● **Task brief**
Count the lines in the entries that contain "materials". Say the number and nothing more.

Stored entries
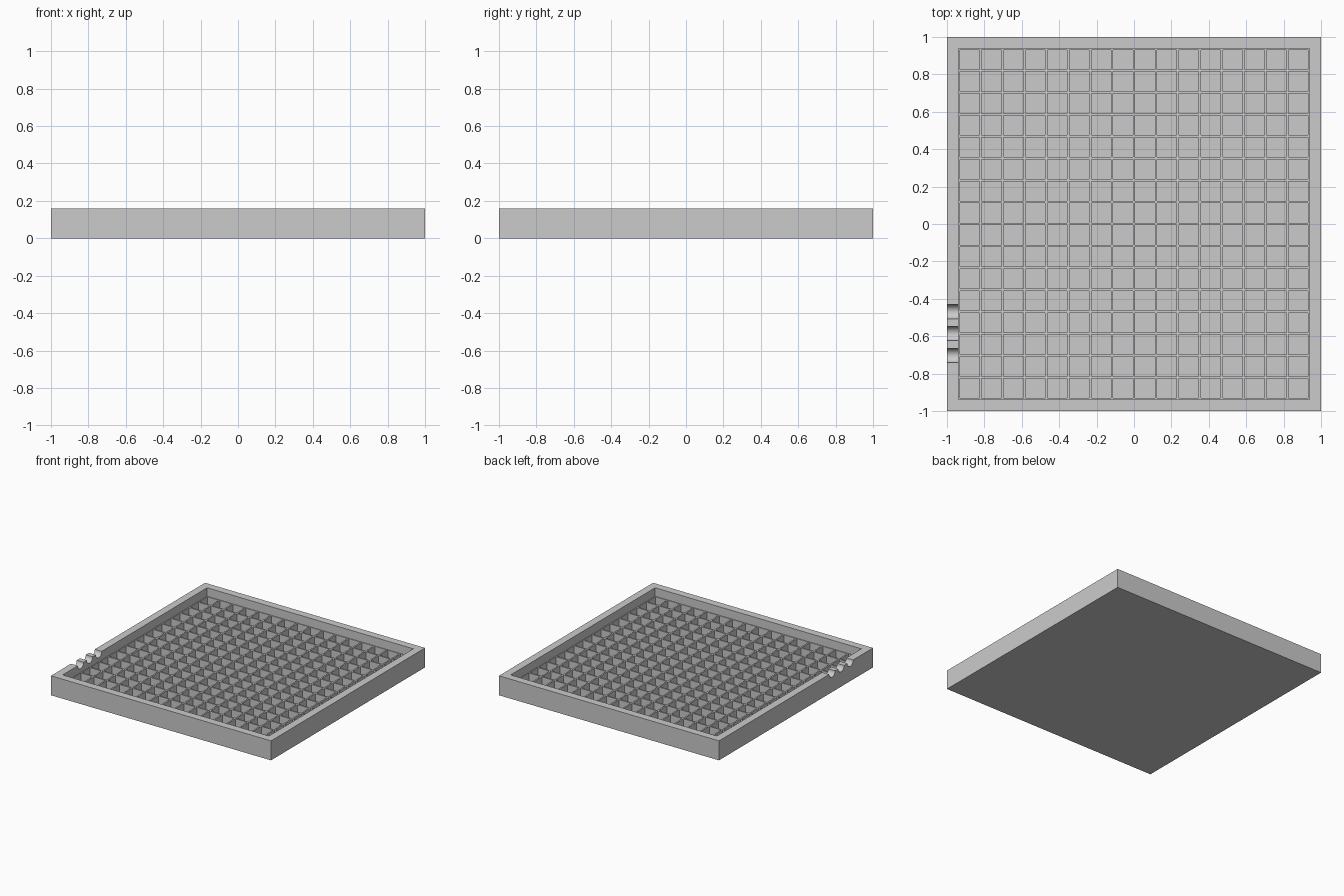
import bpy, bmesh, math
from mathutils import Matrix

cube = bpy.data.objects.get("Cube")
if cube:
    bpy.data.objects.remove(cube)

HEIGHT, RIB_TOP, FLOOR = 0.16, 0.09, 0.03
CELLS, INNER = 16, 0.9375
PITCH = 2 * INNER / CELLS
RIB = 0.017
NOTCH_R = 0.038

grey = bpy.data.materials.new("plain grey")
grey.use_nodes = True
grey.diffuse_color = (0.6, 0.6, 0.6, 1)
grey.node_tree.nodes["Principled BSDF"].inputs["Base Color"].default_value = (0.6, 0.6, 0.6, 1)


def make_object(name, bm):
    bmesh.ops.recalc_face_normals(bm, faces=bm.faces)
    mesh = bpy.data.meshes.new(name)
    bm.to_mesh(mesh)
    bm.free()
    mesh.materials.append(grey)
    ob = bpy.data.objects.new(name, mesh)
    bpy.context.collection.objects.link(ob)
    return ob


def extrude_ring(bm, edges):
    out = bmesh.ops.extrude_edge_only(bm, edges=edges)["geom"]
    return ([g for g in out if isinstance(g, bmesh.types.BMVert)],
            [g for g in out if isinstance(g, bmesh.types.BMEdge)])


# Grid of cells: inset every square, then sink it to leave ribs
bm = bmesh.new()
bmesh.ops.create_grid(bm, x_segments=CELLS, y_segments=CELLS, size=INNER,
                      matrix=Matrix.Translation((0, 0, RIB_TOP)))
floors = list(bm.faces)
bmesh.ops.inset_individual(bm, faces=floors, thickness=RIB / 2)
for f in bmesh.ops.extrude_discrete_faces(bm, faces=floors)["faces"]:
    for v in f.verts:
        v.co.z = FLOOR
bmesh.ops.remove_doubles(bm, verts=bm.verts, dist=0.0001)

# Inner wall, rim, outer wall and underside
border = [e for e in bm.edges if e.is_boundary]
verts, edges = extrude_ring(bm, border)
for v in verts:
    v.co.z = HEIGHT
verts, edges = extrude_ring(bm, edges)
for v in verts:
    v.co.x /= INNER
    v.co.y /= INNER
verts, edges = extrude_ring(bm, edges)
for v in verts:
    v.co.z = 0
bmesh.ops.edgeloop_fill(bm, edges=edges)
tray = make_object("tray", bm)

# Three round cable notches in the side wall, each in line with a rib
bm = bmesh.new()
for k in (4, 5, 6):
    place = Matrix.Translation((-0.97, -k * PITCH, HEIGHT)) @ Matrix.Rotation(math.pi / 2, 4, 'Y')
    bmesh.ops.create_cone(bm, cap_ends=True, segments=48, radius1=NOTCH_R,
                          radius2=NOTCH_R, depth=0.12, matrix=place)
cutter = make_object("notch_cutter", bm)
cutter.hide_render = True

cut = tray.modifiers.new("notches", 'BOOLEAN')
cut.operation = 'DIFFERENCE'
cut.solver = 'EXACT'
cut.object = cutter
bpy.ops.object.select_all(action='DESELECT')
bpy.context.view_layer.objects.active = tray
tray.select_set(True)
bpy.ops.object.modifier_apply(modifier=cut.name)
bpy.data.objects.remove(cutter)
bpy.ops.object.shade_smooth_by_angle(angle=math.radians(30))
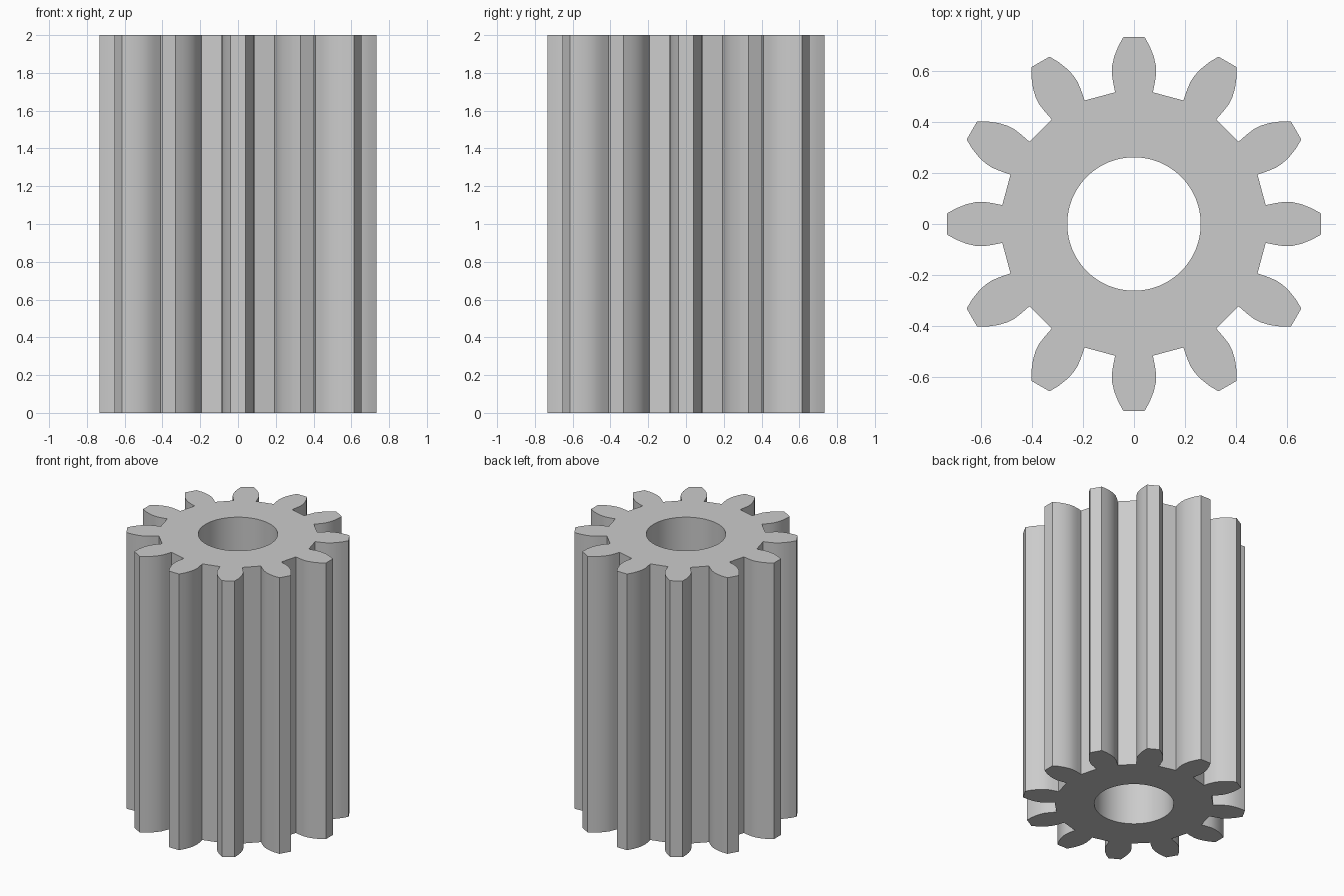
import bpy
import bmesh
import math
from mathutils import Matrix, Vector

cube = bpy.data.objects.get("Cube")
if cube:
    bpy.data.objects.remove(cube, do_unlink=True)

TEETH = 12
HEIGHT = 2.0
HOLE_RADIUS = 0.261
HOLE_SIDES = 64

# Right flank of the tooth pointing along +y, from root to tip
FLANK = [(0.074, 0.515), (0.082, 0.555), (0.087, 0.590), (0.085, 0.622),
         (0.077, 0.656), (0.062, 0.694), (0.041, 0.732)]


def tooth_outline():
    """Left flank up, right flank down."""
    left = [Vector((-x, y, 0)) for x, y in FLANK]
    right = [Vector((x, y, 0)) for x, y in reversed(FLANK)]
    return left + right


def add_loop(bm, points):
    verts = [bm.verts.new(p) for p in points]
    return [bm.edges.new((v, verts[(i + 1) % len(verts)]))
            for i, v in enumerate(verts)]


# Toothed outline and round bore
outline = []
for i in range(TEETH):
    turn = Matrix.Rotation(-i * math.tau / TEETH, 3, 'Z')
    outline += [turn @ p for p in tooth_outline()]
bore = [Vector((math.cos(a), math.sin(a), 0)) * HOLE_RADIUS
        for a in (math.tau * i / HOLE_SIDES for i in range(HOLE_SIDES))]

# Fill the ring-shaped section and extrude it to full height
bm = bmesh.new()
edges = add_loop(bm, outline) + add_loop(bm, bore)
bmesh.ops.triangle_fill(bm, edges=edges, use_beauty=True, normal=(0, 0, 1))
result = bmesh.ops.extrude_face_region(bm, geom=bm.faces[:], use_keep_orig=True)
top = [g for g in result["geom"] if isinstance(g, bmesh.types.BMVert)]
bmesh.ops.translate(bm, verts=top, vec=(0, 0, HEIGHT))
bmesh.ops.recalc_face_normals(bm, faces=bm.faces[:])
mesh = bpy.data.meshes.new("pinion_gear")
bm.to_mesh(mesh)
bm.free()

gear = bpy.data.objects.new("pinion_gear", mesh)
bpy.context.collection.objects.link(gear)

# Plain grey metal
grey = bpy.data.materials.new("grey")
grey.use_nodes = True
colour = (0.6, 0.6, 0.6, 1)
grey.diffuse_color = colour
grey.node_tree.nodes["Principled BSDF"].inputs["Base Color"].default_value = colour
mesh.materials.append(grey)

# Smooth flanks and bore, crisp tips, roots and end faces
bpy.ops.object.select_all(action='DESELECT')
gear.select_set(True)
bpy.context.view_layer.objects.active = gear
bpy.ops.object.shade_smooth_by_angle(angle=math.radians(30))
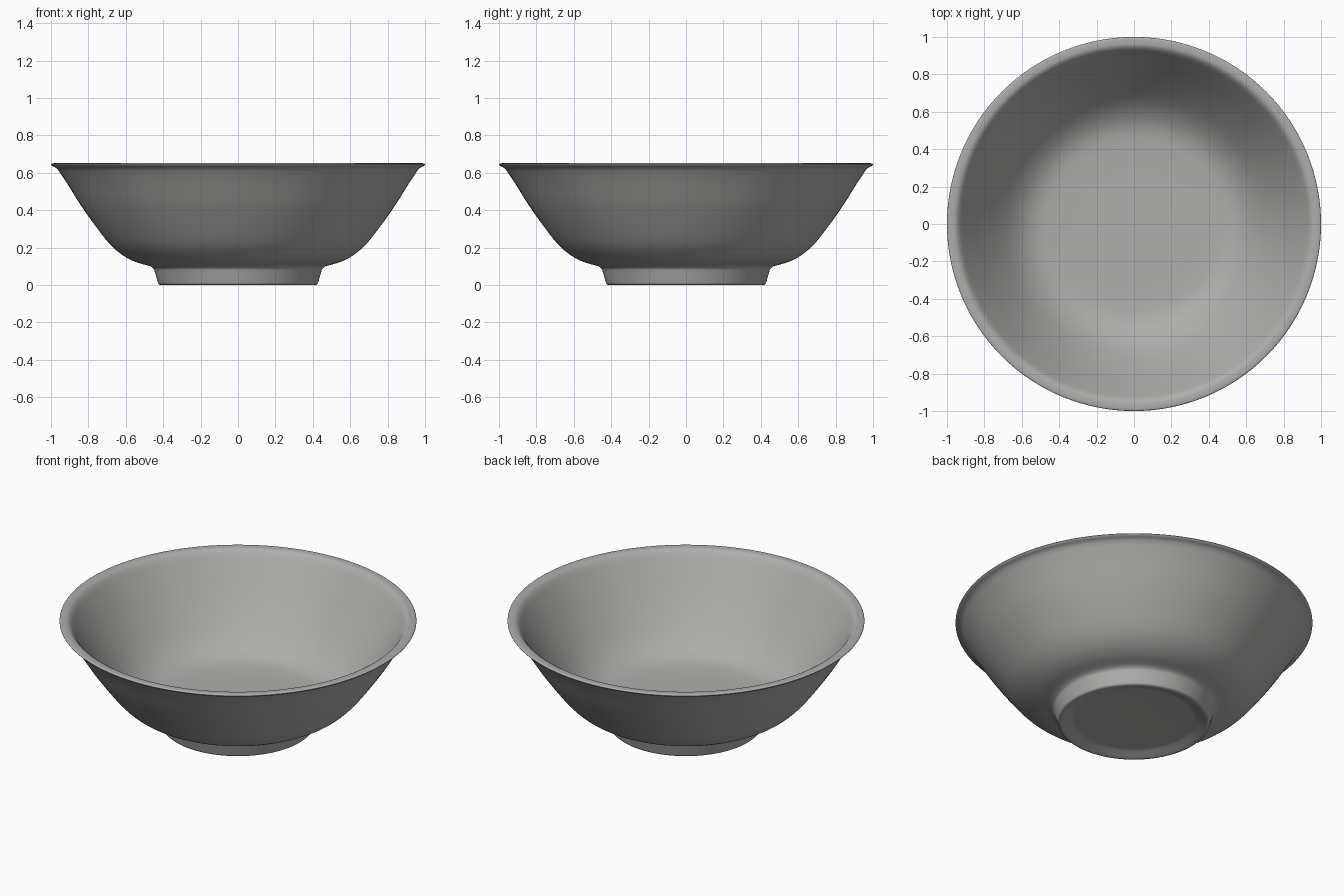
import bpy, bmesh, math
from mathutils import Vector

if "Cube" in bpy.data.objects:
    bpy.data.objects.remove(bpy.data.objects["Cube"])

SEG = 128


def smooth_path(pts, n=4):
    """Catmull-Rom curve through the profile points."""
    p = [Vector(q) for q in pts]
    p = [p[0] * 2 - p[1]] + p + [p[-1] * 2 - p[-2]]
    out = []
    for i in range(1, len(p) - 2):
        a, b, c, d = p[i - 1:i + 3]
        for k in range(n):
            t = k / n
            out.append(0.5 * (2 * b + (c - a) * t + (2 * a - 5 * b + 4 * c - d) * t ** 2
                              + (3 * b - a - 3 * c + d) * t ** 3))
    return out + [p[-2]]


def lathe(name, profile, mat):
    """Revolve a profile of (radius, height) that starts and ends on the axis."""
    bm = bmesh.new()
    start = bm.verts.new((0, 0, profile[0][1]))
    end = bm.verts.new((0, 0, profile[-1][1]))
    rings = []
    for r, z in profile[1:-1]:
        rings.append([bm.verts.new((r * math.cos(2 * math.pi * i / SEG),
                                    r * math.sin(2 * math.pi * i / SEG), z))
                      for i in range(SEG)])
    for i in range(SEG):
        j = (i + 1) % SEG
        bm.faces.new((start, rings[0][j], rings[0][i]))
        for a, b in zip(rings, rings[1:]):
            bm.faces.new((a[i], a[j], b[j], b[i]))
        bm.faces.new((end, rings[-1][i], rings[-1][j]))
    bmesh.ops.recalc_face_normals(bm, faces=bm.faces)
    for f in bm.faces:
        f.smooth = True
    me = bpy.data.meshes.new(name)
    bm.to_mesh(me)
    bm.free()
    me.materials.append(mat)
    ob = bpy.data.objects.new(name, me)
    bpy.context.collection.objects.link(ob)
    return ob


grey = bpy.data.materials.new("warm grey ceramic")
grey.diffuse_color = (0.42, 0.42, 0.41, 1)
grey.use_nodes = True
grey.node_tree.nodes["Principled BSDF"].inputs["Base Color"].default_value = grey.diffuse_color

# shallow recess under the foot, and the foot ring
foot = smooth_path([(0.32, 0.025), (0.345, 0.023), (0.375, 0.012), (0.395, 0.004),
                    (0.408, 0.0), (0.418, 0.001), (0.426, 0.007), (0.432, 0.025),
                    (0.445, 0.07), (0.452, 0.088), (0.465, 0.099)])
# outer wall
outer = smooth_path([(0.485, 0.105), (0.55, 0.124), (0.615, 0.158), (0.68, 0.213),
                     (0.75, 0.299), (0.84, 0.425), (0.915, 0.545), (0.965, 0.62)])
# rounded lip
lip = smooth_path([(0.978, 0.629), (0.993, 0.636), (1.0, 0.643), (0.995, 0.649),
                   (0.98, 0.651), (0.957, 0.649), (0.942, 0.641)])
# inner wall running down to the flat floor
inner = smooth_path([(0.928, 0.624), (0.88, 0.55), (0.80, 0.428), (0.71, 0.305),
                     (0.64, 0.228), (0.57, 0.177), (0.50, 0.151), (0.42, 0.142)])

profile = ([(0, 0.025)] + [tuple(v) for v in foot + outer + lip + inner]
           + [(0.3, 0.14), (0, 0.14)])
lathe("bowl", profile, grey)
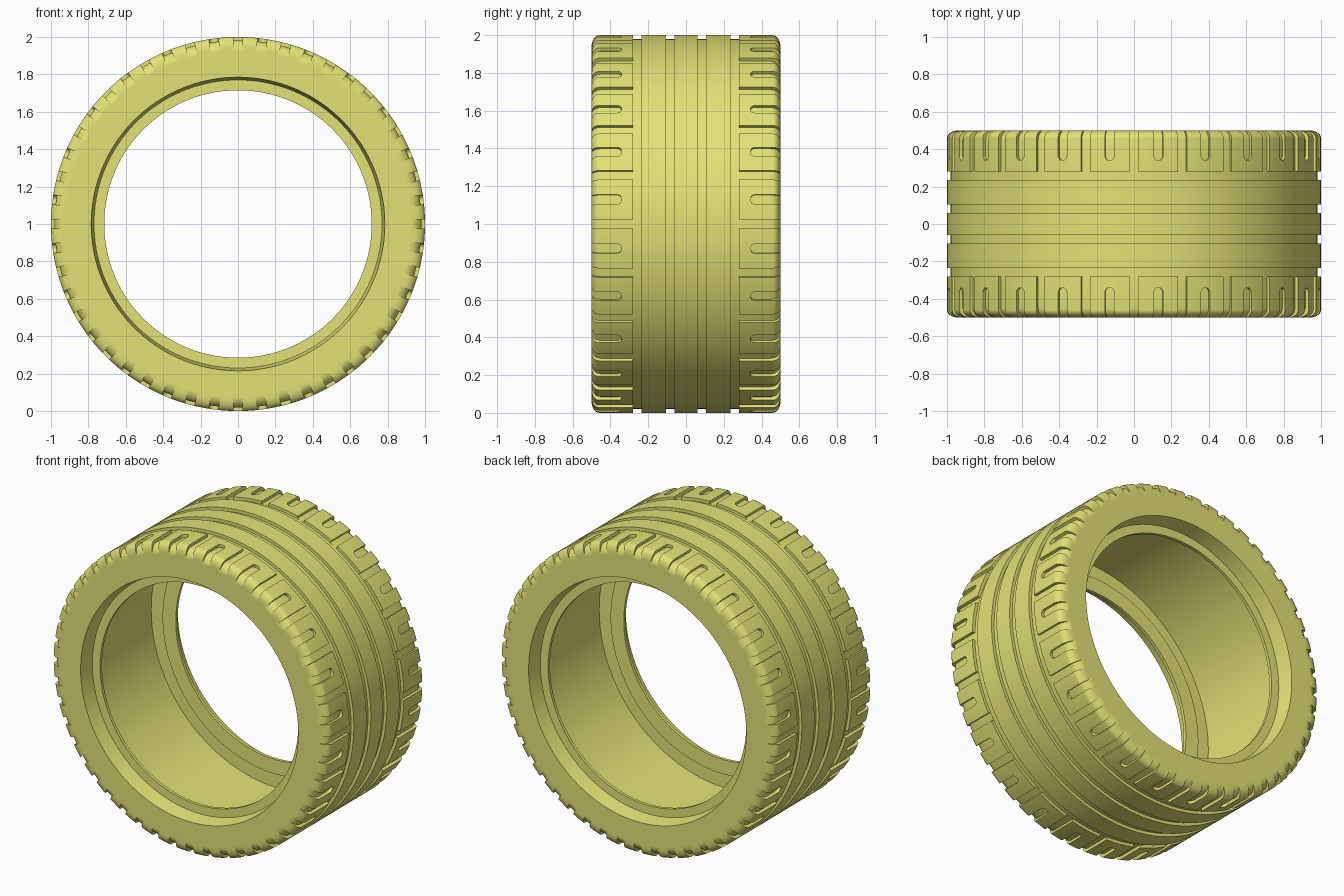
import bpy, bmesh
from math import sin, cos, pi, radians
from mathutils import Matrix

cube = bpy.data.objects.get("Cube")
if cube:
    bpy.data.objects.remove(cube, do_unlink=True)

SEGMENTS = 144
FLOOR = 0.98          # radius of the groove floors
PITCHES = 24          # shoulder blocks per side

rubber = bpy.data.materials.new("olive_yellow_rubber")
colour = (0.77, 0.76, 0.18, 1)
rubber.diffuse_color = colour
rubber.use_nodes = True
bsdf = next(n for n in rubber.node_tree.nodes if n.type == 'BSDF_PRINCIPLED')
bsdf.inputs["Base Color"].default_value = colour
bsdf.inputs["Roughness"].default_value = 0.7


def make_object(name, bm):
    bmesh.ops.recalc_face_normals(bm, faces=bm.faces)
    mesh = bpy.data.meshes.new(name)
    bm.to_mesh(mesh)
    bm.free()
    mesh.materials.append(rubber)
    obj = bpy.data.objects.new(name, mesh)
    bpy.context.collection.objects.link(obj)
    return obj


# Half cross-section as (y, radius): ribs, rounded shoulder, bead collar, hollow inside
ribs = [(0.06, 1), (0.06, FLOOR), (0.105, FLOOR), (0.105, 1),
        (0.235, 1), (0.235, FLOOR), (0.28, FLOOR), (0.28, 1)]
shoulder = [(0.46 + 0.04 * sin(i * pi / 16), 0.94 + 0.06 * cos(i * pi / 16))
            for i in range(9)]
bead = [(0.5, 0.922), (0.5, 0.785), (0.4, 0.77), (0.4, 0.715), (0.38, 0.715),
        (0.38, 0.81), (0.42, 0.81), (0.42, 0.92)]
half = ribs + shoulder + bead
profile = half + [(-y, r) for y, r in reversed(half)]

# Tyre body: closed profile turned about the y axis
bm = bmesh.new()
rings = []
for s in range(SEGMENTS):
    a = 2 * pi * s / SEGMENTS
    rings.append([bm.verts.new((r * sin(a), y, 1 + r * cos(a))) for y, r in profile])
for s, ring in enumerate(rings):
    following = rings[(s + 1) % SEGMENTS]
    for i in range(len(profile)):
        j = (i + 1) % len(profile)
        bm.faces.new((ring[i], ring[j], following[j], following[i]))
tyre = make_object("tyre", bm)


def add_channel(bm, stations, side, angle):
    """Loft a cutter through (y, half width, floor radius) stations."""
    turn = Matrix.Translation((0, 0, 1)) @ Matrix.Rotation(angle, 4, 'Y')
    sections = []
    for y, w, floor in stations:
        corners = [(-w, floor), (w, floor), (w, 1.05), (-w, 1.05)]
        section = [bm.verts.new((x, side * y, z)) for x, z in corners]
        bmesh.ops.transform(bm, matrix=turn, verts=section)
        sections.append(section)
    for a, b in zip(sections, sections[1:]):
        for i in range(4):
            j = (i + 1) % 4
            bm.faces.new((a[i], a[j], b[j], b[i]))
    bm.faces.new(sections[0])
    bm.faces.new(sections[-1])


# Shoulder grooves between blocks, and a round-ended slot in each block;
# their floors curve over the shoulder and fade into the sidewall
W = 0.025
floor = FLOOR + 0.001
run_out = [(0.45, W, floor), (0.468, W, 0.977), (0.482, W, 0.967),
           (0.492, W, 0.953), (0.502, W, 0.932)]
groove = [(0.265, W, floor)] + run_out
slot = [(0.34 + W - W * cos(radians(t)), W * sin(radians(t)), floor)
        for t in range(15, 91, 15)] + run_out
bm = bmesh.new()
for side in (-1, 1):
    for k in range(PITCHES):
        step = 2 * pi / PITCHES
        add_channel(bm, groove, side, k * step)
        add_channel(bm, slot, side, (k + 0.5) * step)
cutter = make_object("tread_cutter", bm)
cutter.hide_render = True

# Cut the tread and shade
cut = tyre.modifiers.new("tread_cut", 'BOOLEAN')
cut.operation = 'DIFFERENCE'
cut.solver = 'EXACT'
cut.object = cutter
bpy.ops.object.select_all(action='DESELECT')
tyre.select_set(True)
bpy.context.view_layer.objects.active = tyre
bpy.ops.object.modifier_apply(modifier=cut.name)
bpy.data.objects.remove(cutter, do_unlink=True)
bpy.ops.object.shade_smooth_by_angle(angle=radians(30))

● **Output**
8